Ask them how they liked using your service, or if there’s anything you can do better. Think of this as a customer service step.
It’s also a good opportunity to spot scam activity among customers you don’t know so well yet. If a first-time customer tells you they’re converting money to bitcoin to purchase a car online, for instance, you can counsel them to the potential for fraud, potentially saving them from a scammer.
Remember too that fraud isn’t just a cryptocurrency issue. It’s a societal problem. But we know when we’re looking at scam activity in our space. As we’ve covered before, we’re often the only defense.
KYC Tip #4: PEP/SDN protocols
If there is any KYC protocol we find most lacking in the crypto space, it’s the inconsistent enforcement (or complete absence) of a policy for preventing transactions with Politically Exposed Persons (PEPs) or Specially Designated Nationals (SDNs).
This refers to the screening and reporting of individuals placed on governmental blocklists that prevent banks and other financial institutions from transacting with them. These figures are often wanted for investigations and are potentially suspected criminals. Regardless of their status, transacting with them is absolutely prohibited and carries steep fines.
An international bank is typically better suited and resourced to detect PEP/SDNs than a crypto kiosk, but that’s all the more reason to enforce this protocol. Cryptocurrency MSBs are sometimes lacking in this area because the potential for identifying a PEP/SDN is rare.
But because banks have stricter protocols and cryptocurrency businesses typically have less-stringent enforcement, crypto is an appealing alternative financial system for these individuals.

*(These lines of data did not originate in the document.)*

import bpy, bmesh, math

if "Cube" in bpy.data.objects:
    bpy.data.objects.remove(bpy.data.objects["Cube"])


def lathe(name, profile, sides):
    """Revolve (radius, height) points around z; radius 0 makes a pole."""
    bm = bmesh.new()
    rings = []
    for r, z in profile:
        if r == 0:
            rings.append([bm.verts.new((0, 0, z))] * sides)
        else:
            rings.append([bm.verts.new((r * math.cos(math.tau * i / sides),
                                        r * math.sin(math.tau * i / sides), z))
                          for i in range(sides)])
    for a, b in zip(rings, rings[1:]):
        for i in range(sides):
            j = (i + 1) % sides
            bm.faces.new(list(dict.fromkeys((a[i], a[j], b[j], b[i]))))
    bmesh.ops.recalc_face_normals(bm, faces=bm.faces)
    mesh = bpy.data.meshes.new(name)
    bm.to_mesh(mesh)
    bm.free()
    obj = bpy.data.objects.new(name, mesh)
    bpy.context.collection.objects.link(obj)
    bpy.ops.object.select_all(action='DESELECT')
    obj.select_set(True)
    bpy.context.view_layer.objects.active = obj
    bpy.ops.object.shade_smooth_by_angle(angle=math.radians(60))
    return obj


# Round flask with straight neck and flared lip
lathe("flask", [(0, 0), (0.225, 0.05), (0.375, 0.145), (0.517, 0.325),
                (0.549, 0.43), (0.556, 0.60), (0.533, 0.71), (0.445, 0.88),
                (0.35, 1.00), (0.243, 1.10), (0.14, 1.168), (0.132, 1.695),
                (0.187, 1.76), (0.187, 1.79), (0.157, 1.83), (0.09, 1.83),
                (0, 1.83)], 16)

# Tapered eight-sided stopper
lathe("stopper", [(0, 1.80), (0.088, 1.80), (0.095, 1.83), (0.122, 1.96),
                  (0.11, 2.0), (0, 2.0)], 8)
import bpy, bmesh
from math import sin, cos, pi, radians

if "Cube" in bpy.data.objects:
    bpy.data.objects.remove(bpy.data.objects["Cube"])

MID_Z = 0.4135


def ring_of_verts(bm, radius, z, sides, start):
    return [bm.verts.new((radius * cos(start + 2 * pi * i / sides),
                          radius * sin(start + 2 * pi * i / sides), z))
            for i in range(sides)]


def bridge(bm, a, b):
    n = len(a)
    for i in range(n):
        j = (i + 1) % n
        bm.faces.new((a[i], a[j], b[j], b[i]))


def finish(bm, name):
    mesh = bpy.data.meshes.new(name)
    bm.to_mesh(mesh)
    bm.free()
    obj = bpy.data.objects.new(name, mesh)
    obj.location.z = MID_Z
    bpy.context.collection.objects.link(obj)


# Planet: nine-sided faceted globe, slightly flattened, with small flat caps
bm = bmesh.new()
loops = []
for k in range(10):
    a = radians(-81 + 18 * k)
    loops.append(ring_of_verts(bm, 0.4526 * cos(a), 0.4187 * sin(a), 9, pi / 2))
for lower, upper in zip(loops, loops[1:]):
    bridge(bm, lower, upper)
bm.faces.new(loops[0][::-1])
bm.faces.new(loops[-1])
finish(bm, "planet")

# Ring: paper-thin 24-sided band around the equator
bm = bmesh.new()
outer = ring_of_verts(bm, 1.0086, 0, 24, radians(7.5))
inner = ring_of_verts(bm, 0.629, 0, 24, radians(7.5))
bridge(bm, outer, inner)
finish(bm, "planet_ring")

Don’t allow them safe haven, even if it’s rare you’ll come across them. What’s more, there are API configurations out there for BTMs to make the process automatic. Failing that, real-time searches of OFAC for PEP/SDN status can be done in seconds.
KYC Tip #5: No exceptions. None.
This tip is deceptively simple, but recall some of the language from Tips #2 and #3.
It can be tempting to let certain customers “slide” on KYC. Maybe you have a personal relationship with them. Maybe they’re a good, long-time customer. Or, maybe they’re a new customer, but you want to cut them a break hoping they’ll return.
Simply put, if you let any customer slide on KYC for any reason, you’re not only doing them a disservice if they are unwitting participants in a scam, you’re breaking the law.
Do not allow any exceptions to your KYC protocols. Enforce them consistently and ruthlessly.
Furthermore, any request for a transaction by a customer, whether your best friend or a new walk-up, is in itself a red flag for potentially suspicious activity.
Please note that cryptocurrency AML red flags are highly customized to each business model and the best way to determine which cryptocurrency red flags will catch the most suspicious activity is to work with an AML consulting firm.
Key takeaways for bitcoin compliance
These tips were developed based on some of the common concerns and recent best practices in crypto transaction monitoring, and we hope they are useful to you.
That said, as we mentioned before, KYC/CDD are constantly evolving to keep up with financial crime, so it is imperative that your cryptocurrency business prioritize AML compliance and update your protocols regularly.
If you are an entrepreneur in the space and have questions about compliance requirements, BitAML offers free consultations. Reach out to us here.
You can also try a demo of our AML software ComplyFit.